Critics have called Obama’s plan a “war on coal.” Still, the president is adamant. “[T]here are no national limits to the amount of carbon pollution that existing plants can pump into the air we breathe. None,” Obama said in his weekly radio address. “It’s not smart, it’s not safe, and it doesn’t make sense.”
At present, the EPA is also proposing, again under orders from the Obama administration, a reduction in renewable fuel mandates. Passed by Congress in 2005, the Renewable Fuel Standard requires transportation fuel to contain a minimum portion of renewable fuel. The plan called for incremental increases in biofuel use until it reached 36 billion gallons by 2022. But in November, the Obama administration announced it would lower renewable fuel mandates for 2014 — the first time that has happened since the law was updated in 2007. The revised, lower numbers will be finalized this month.

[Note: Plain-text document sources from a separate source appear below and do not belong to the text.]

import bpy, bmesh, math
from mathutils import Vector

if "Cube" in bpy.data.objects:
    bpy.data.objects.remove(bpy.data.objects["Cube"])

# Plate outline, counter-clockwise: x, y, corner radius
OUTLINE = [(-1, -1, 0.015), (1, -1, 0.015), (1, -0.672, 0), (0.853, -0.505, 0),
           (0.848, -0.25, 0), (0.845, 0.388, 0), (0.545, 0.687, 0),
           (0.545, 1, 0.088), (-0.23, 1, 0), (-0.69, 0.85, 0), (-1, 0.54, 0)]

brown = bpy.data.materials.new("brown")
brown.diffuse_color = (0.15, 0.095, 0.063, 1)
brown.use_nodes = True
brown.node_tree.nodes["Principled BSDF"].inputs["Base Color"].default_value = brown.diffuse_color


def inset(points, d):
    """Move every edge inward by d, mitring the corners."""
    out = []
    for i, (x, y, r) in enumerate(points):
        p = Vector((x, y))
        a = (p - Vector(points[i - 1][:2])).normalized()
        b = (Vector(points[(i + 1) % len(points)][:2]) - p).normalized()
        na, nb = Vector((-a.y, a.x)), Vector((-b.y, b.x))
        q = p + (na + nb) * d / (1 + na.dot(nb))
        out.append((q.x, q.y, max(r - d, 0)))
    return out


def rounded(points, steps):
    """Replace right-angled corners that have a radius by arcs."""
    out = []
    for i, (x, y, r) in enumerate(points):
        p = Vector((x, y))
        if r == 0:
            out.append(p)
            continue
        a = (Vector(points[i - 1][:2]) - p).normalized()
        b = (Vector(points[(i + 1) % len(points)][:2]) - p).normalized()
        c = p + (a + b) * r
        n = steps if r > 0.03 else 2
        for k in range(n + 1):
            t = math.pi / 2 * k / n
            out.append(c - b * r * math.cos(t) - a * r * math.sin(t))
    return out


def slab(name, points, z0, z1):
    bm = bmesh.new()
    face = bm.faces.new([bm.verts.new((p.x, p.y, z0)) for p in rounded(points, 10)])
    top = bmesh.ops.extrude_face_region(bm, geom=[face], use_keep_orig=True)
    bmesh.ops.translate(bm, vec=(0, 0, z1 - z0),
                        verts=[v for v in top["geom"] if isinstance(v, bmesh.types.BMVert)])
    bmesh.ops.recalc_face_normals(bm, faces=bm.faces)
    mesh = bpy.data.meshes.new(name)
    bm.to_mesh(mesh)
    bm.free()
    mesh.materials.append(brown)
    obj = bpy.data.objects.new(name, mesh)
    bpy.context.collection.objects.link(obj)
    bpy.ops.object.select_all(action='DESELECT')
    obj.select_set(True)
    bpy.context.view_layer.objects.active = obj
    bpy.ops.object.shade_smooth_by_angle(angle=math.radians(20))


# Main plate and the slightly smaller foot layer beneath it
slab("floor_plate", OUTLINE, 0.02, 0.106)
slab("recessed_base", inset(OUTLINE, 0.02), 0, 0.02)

In January, a bipartisan group of 30 senators, led by Al Franken of Minnesota, wrote a letter to the EPA demanding no reduction in RFS mandates, but it was ignored. Therefore, the Obama administration plans both to impose harsh regulations on power plants and to lower RFS mandates — at the same time no less — creating an appearance of bureaucratic schizophrenia, if not something worse.

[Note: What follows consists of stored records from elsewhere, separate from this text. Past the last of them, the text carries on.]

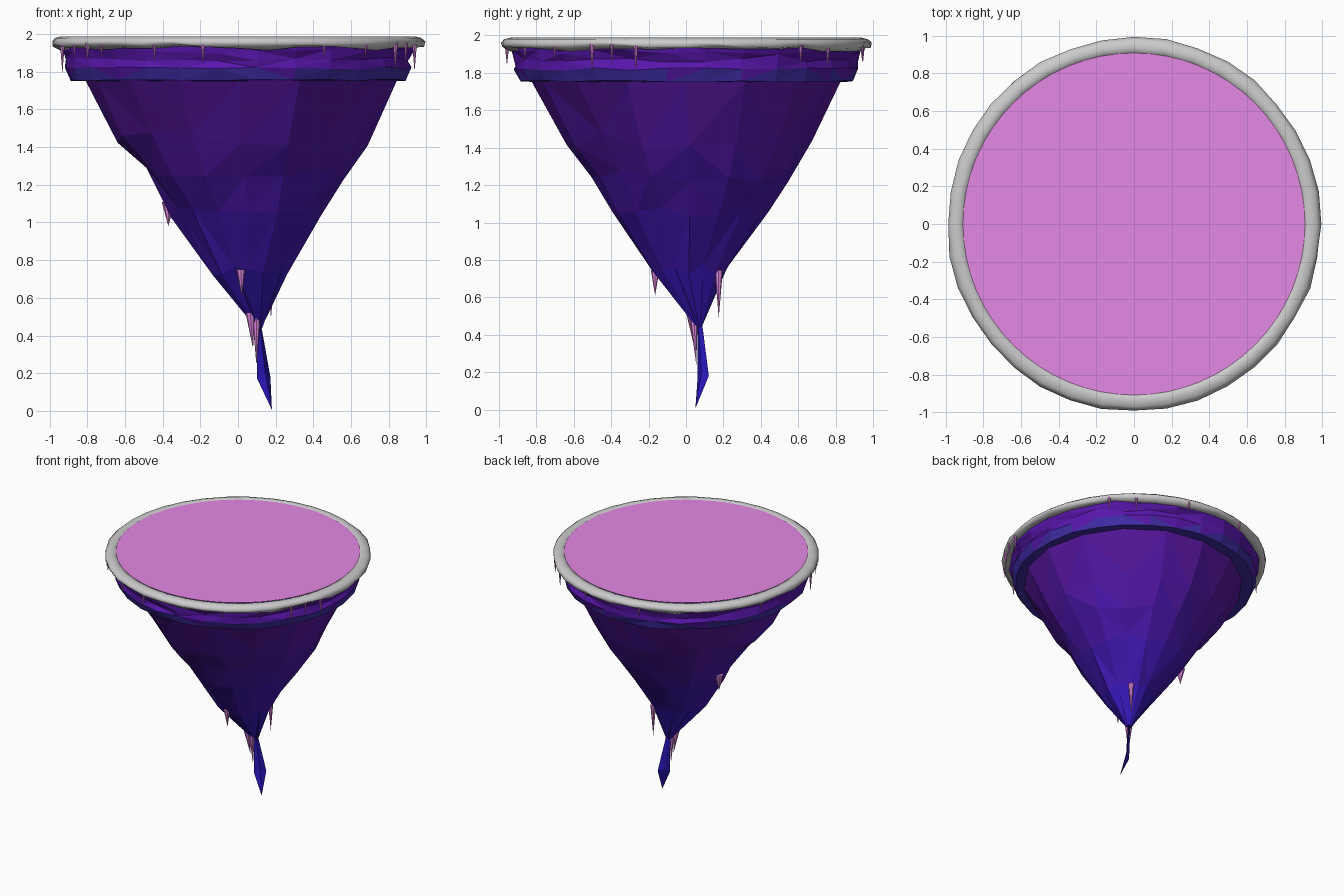
import bpy, bmesh, math, random
from mathutils import Vector

if "Cube" in bpy.data.objects:
    bpy.data.objects.remove(bpy.data.objects["Cube"])

random.seed(4)


def material(name, rgb):
    m = bpy.data.materials.new(name)
    m.diffuse_color = (*rgb, 1)
    m.use_nodes = True
    m.node_tree.nodes["Principled BSDF"].inputs["Base Color"].default_value = m.diffuse_color
    return m


def finish(name, bm, mats=()):
    bmesh.ops.recalc_face_normals(bm, faces=bm.faces)
    me = bpy.data.meshes.new(name)
    bm.to_mesh(me)
    bm.free()
    for m in mats:
        me.materials.append(m)
    ob = bpy.data.objects.new(name, me)
    bpy.context.collection.objects.link(ob)
    return ob


def loft(bm, rings, closed=False):
    """Bridge rings of points with quads; closed joins last ring to first."""
    rows = [[bm.verts.new(p) for p in ring] for ring in rings]
    n = len(rows[0])
    pairs = list(zip(rows, rows[1:])) + ([(rows[-1], rows[0])] if closed else [])
    for a, b in pairs:
        for i in range(n):
            j = (i + 1) % n
            bm.faces.new((a[i], a[j], b[j], b[i]))
    return rows


def ring(n, r, z, cx=0, cy=0, jr=0.0, jz=0.0, off=0.0):
    pts = []
    for i in range(n):
        a = 2 * math.pi * (i + off) / n
        q = r * (1 + random.uniform(-jr, jr))
        pts.append((cx + q * math.cos(a), cy + q * math.sin(a), z + random.uniform(-jz, jz)))
    return pts


def shade_by_height(bm, z0, z1, count):
    for f in bm.faces:
        t = (f.calc_center_median().z - z0) / (z1 - z0)
        f.material_index = max(0, min(count - 1, int(t * count)))


# Blue-to-violet shades for the rock
STEPS = 6
low, high = Vector((0.022, 0.008, 0.50)), Vector((0.095, 0.008, 0.34))
rock_mats = [material(f"rock_{i}", low.lerp(high, i / (STEPS - 1))) for i in range(STEPS)]
pink = material("pink_crystal", (0.78, 0.25, 0.78))

# Tapering faceted rock, leaning as it narrows
bm = bmesh.new()
N = 16
levels = [  # z, radius, centre x, centre y, radial jitter, height jitter
    (1.86, 0.87, 0.01, 0.00, 0.00, 0.00),
    (1.75, 0.825, 0.01, 0.00, 0.01, 0.00),
    (1.44, 0.665, 0.01, 0.02, 0.025, 0.04),
    (1.25, 0.535, 0.04, 0.02, 0.035, 0.04),
    (1.05, 0.405, 0.05, 0.02, 0.04, 0.03),
    (0.75, 0.19, 0.055, 0.015, 0.09, 0.03),
    (0.45, 0.020, 0.11, 0.068, 0.10, 0.01),
]
rings = [ring(N, r, z, cx, cy, jr, jz) for z, r, cx, cy, jr, jz in levels]
rows = loft(bm, rings)
bm.faces.new(rows[0])
bm.faces.new(rows[-1])
bmesh.ops.triangulate(bm, faces=[f for f in bm.faces if len(f.verts) == 4])
shade_by_height(bm, 0.3, 1.8, STEPS)
finish("rock_cone", bm, rock_mats)

# Twisted fin at the bottom
bm = bmesh.new()
fin = [[(0.12, 0.085, 0.47), (0.105, 0.075, 0.47), (0.10, 0.06, 0.47), (0.115, 0.065, 0.47)],
       [(0.172, 0.122, 0.18), (0.13, 0.10, 0.20), (0.102, 0.062, 0.17), (0.145, 0.082, 0.20)]]
rows = loft(bm, fin)
tip = bm.verts.new((0.18, 0.05, 0.005))
for i in range(4):
    bm.faces.new((rows[1][i], rows[1][(i + 1) % 4], tip))
bm.faces.new(rows[0])
finish("bottom_fin", bm, rock_mats[:1])

# Ruffled band under the rim
bm = bmesh.new()
band = [(0.95, 1.965, 0.0, 0.0), (0.935, 1.91, 0.012, 0.012), (0.915, 1.865, 0.012, 0.012),
        (0.92, 1.82, 0.008, 0.008), (0.895, 1.755, 0.008, 0.004), (0.80, 1.752, 0.0, 0.0)]
loft(bm, [ring(28, r, z, 0, 0, jr, jz, 0.5) for r, z, jr, jz in band])
bmesh.ops.triangulate(bm, faces=bm.faces)
for f in bm.faces:
    f.material_index = 1 if f.calc_center_median().z < 1.80 else 0
finish("rock_band", bm, [material("band_violet", (0.10, 0.008, 0.42)),
                         material("band_blue", (0.05, 0.025, 0.38))])

# Rounded grey rim with an uneven lower edge
bm = bmesh.new()
rim = [(0.90, 1.978, 0), (0.94, 1.988, 0), (0.972, 1.980, 0), (0.992, 1.960, 0.004),
       (0.985, 1.940, 0.010), (0.955, 1.925, 0.014), (0.90, 1.93, 0)]
loft(bm, [ring(36, r, z, 0, 0, 0.006 if jz else 0, jz) for r, z, jz in rim], closed=True)
ob = finish("rim", bm)
for p in ob.data.polygons:
    p.use_smooth = True

# Flat pink top
bm = bmesh.new()
bmesh.ops.create_circle(bm, cap_ends=True, segments=64, radius=0.908)
for v in bm.verts:
    v.co.z = 1.984
finish("top_disc", bm, [pink])


# Hanging crystal spikes
def spike(bm, x, y, top, bottom, r, dx=0.0, dy=0.0):
    rows = loft(bm, [ring(8, r, top, x, y)])
    t = bm.verts.new((x + dx, y + dy, bottom))
    for i in range(8):
        bm.faces.new((rows[0][i], rows[0][(i + 1) % 8], t))
    bm.faces.new(rows[0])


bm = bmesh.new()
rim_spikes = [  # angle in degrees, bottom height, radius
    (197, 1.79, .013), (207, 1.86, .009), (215, 1.85, .013), (222, 1.87, .009),
    (243, 1.85, .011), (259, 1.84, .013), (298, 1.86, .010), (314, 1.87, .010),
    (329, 1.80, .013), (336, 1.84, .010), (344, 1.80, .013), (39, 1.84, .012),
    (51, 1.82, .012), (75, 1.86, .011), (104, 1.85, .011), (160, 1.86, .010)]
for deg, bottom, r in rim_spikes:
    a = math.radians(deg)
    spike(bm, 0.975 * math.cos(a), 0.975 * math.sin(a), 1.955, bottom, r)
finish("rim_spikes", bm, [pink])

bm = bmesh.new()
spike(bm, -0.37, 0.10, 1.11, 0.98, 0.035)
spike(bm, 0.015, -0.165, 0.75, 0.61, 0.024, 0.005)
spike(bm, 0.175, 0.175, 0.745, 0.49, 0.022)
spike(bm, 0.065, 0.025, 0.52, 0.33, 0.025, 0.015, 0.02)
spike(bm, 0.098, 0.04, 0.52, 0.24, 0.024, 0.0, 0.015)
finish("rock_spikes", bm, [pink])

Who could be responsible for such a conundrum? Vice President Joseph R. Biden Jr., it turns out. According to a Reuters article published in mid-May, the events that lead to the RFS mandates reduction began when the Carlyle Group, the powerful Washington, D.C.-based private equity firm, became concerned about the profitability of two oil refineries it owns in Philadelphia. Lower RFS mandates would help Carlyle’s bottom line.

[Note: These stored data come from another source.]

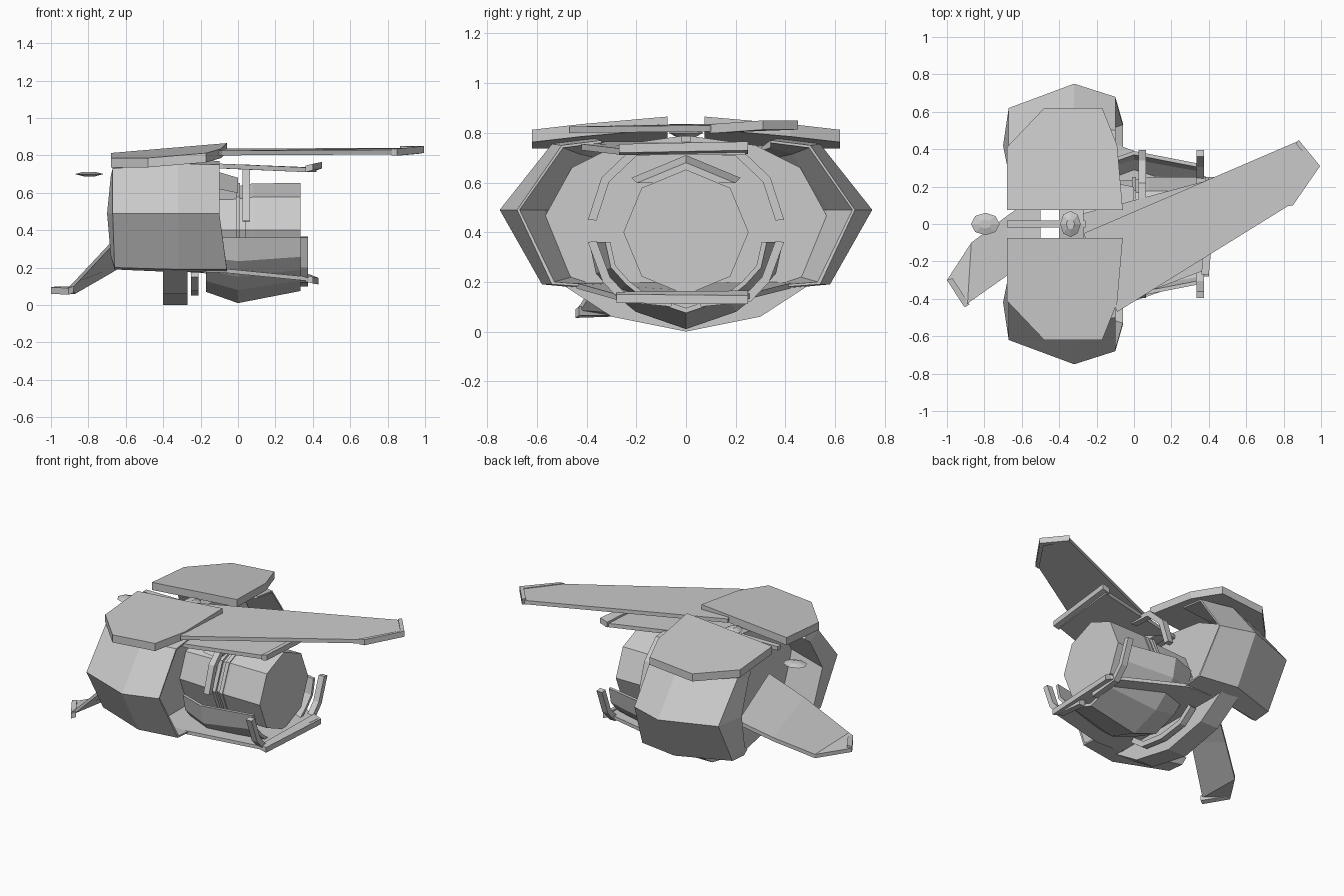
import bpy, bmesh, math
from mathutils import Vector

if "Cube" in bpy.data.objects:
    bpy.data.objects.remove(bpy.data.objects["Cube"])

grey = bpy.data.materials.new("hull_grey")
grey.diffuse_color = (0.6, 0.6, 0.6, 1)
grey.use_nodes = True
grey.node_tree.nodes["Principled BSDF"].inputs["Base Color"].default_value = grey.diffuse_color


def make(name, verts, faces):
    me = bpy.data.meshes.new(name)
    bm = bmesh.new()
    vs = [bm.verts.new(v) for v in verts]
    for f in faces:
        bm.faces.new([vs[i] for i in f])
    bmesh.ops.recalc_face_normals(bm, faces=bm.faces)
    bm.to_mesh(me)
    bm.free()
    ob = bpy.data.objects.new(name, me)
    bpy.context.collection.objects.link(ob)
    me.materials.append(grey)
    return ob


def loft(name, rings):
    """Skin equal-length closed rings and cap both ends."""
    n, m = len(rings[0]), len(rings)
    faces = [(i * n + j, i * n + (j + 1) % n, (i + 1) * n + (j + 1) % n, (i + 1) * n + j)
             for i in range(m - 1) for j in range(n)]
    faces += [tuple(range(n)), tuple(range((m - 1) * n, m * n))]
    return make(name, [p for r in rings for p in r], faces)


def plate(name, pts, t):
    """Flat panel given by its top outline, t thick."""
    return loft(name, [[(x, y, z - t) for x, y, z in pts], pts])


def box(name, c, s):
    x, y, z = c
    a, b, h = [v / 2 for v in s]
    return plate(name, [(x - a, y - b, z + h), (x + a, y - b, z + h),
                        (x + a, y + b, z + h), (x - a, y + b, z + h)], 2 * h)


def octa(x, r, zc=0.40):
    return [(x, r * math.cos(i * math.pi / 4), zc + r * math.sin(i * math.pi / 4))
            for i in range(8)]


def lens(name, c, rx, ry, h, n=8):
    """Flattened double cone with small flat ends."""
    def ring(k, z):
        return [(c[0] + k * rx * math.cos(2 * math.pi * i / n),
                 c[1] + k * ry * math.sin(2 * math.pi * i / n), c[2] + z) for i in range(n)]
    return loft(name, [ring(.4, -h), ring(1, 0), ring(.4, h)])


# Side pods: faceted shells with an open front and a curled-in rear lip
stations = [
    [(-.67, .28, .72), (-.68, .32, .69), (-.70, .42, .49), (-.68, .36, .26), (-.66, .30, .22)],
    [(-.67, .30, .74), (-.67, .42, .73), (-.67, .62, .49), (-.66, .46, .20), (-.66, .34, .19)],
    [(-.32, .38, .78), (-.32, .54, .755), (-.32, .75, .49), (-.32, .58, .19), (-.32, .42, .175)],
    [(-.10, .34, .77), (-.10, .50, .75), (-.10, .68, .49), (-.06, .54, .19), (-.06, .40, .18)],
    [(-.10, .34, .76), (-.10, .495, .74), (-.10, .67, .49), (-.06, .53, .20), (-.06, .40, .19)],
    [(-.28, .34, .74), (-.28, .43, .715), (-.28, .57, .49), (-.28, .46, .22), (-.28, .40, .20)],
]
for side, label in ((1, "left"), (-1, "right")):
    secs = [[(x, side * y, z) for x, y, z in s] for s in stations]
    n, m = 5, len(secs)
    faces = [(i * n + j, i * n + j + 1, (i + 1) % m * n + j + 1, (i + 1) % m * n + j)
             for i in range(m) for j in range(n - 1)]
    faces += [tuple(i * n for i in range(m)), tuple(i * n + n - 1 for i in range(m))]
    make("pod_" + label, [p for s in secs for p in s], faces)

    # Roof panel above the pod, sloping outward and rearward
    outline = [(-.68, .075), (-.68, .41), (-.48, .62), (-.17, .62), (-.09, .42), (-.06, .075)]
    plate("roof_panel_" + label,
          [(x, side * y, .865 + .085 * (x + .06) - .08 * (y - .08)) for x, y in outline], .05)

# Central bulkhead disc, reaching the ground
half = [(0, .0), (.3, .06), (.5, .19), (.57, .46), (.46, .66), (.28, .75), (0, .79)]
ring = half + [(-y, z) for y, z in half[-2:0:-1]]
loft("bulkhead", [[(x, y, z) for y, z in ring] for x in (-.40, -.27)])

# Octagonal engine with thin ribs and a tapered collar over its top
loft("engine", [octa(-.30, .22), octa(.0, .235), octa(.08, .25), octa(.335, .252)])
loft("engine_collar", [octa(-.10, .31)[1:4], octa(-.0, .28)[1:4]])
for x in (.0, .05):
    loft("engine_rib", [octa(x - .012, .252), octa(x + .012, .252)])


# Open half shell under the engine
def arc(x, r, t, z0=.36):
    pts = [(1, 0), (.93, -.36), (.74, -.60), (.52, -.80), (0, -1)]
    pts = pts + [(-a, b) for a, b in pts[-2::-1]]
    d = z0 - (.40 - r)
    outer = [(x, r * a, z0 + d * b) for a, b in pts]
    inner = [(x, (r - t) * a, z0 + (d - t) * b) for a, b in pts]
    return outer + inner[::-1]


rings = [arc(-.17, .33, .02), arc(0, .39, .02), arc(.335, .325, .02)]
n, m = len(rings[0]), len(rings)
faces = [(i * n + j, i * n + (j + 1) % n, (i + 1) * n + (j + 1) % n, (i + 1) * n + j)
         for i in range(m - 1) for j in range(n)]
for o in (0, (m - 1) * n):
    faces += [(o + j, o + j + 1, o + n - 2 - j, o + n - 1 - j) for j in range(n // 2 - 1)]
make("lower_cowl", [p for r in rings for p in r], faces)


# Bent brackets that hang from the plates on both sides
def bracket(name, x, path, w=.04, t=.035):
    c = Vector((0, .42))
    for s in (1, -1):
        secs = []
        for y, z in path:
            p = Vector((y, z))
            q = p + (c - p).normalized() * t
            secs.append([(x - w / 2, s * p.x, p.y), (x + w / 2, s * p.x, p.y),
                         (x + w / 2, s * q.x, q.y), (x - w / 2, s * q.x, q.y)])
        loft(name, secs)


bracket("upper_bracket", .045, [(.395, .45), (.34, .62), (.22, .735), (.06, .75)])
bracket("lower_bracket", .355, [(.395, .36), (.335, .20), (.26, .12), (.06, .10)])
bracket("belly_bracket", -.23, [(.28, .15), (.18, .075), (.0, .05)])

# Deck plates over and under the engine, each with a raised end lip
plate("upper_deck", [(-.30, -.42, .765), (-.08, -.42, .755), (.37, -.25, .735),
                     (.42, .24, .735), (-.10, .10, .755), (-.30, .05, .765)], .025)
plate("upper_deck_lip", [(.36, -.27, .745), (.40, -.27, .755), (.45, .25, .765), (.40, .25, .75)], .035)
plate("lower_deck", [(-.30, -.44, .20), (-.08, -.44, .195), (.38, -.28, .15),
                     (.42, .24, .15), (-.08, .42, .195), (-.30, .42, .20)], .022)
plate("lower_deck_lip", [(.36, -.28, .16), (.40, -.28, .15), (.43, .25, .145), (.38, .25, .165)], .035)

# Long swept blade with a thicker tip
plate("long_blade", [(-.27, -.05, .835), (-.09, -.47, .825), (.83, .10, .83),
                     (.97, .31, .84), (.87, .44, .84)], .025)
plate("blade_tip", [(.82, .095, .835), (.85, .10, .835), (.995, .31, .85),
                    (.88, .45, .85), (.865, .43, .85), (.965, .31, .845)], .037)

# Drooping tail fin at the rear, lofted from tip to root
fin = [((-.91, -.44, .09), (-1.0, -.30, .085)), ((-.89, -.425, .11), (-.87, -.10, .085)),
       ((-.67, -.27, .345), (-.67, .05, .20)), ((-.50, -.15, .50), (-.50, .17, .31))]
loft("tail_fin", [[a, b, (b[0], b[1], b[2] - .025), (a[0], a[1], a[2] - .025)] for a, b in fin])
plate("tail_tip", [(-1.0, -.30, .095), (-.905, -.445, .09), (-.88, -.43, .10), (-.97, -.29, .10)], .035)

# Spine bar, hub and rear floating lens
box("spine_bar", (-.47, 0, .775), (.42, .035, .025))
lens("hub", (-.34, 0, .80), .055, .07, .022)
lens("rear_lens", (-.795, 0, .70), .077, .06, .012)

So Carlyle approached Congressman Robert A. Brady, a Democrat, who represents the district in which the refineries are located. On behalf of Carlyle, Brady met with Biden. “I talked to the vice president,” Brady was quoted by Reuters, “and I told him what the issue was, and he said, ‘We’ve got to try to fix that.’” Biden did whatever he did — actions that so far remain unreported. “And we fixed it,” Brady said.
Getting a politician to take action that is beneficial to Carlyle is nothing new for the company. After all, Carlyle has a history of affiliating with politicians of the highest rank after they leave office. Besides George Bush, the former president, and John Major, the former British prime minister, Carlyle has employed, among others, Frank Carlucci, the former secretary of defense under Ronald Reagan; James A. Baker III, the former secretary of State under Bush; Richard Darman, the former director of the Office of Management and Budget under Bush; and Arthur Levitt, the former chairman of the Securities and Exchange Commission. All conservatives.
Former Sen. Scott Brown, R-Mass., candidate for U.S. Senate in New Hampshire, holds his hand over his heart during the singing of the national anthem as he waits to take the stage for his town hall campaign rally with Sen. John McCain at the Pinkerton Academy in Derry, N.H., on Monday, Aug. 18, 2014.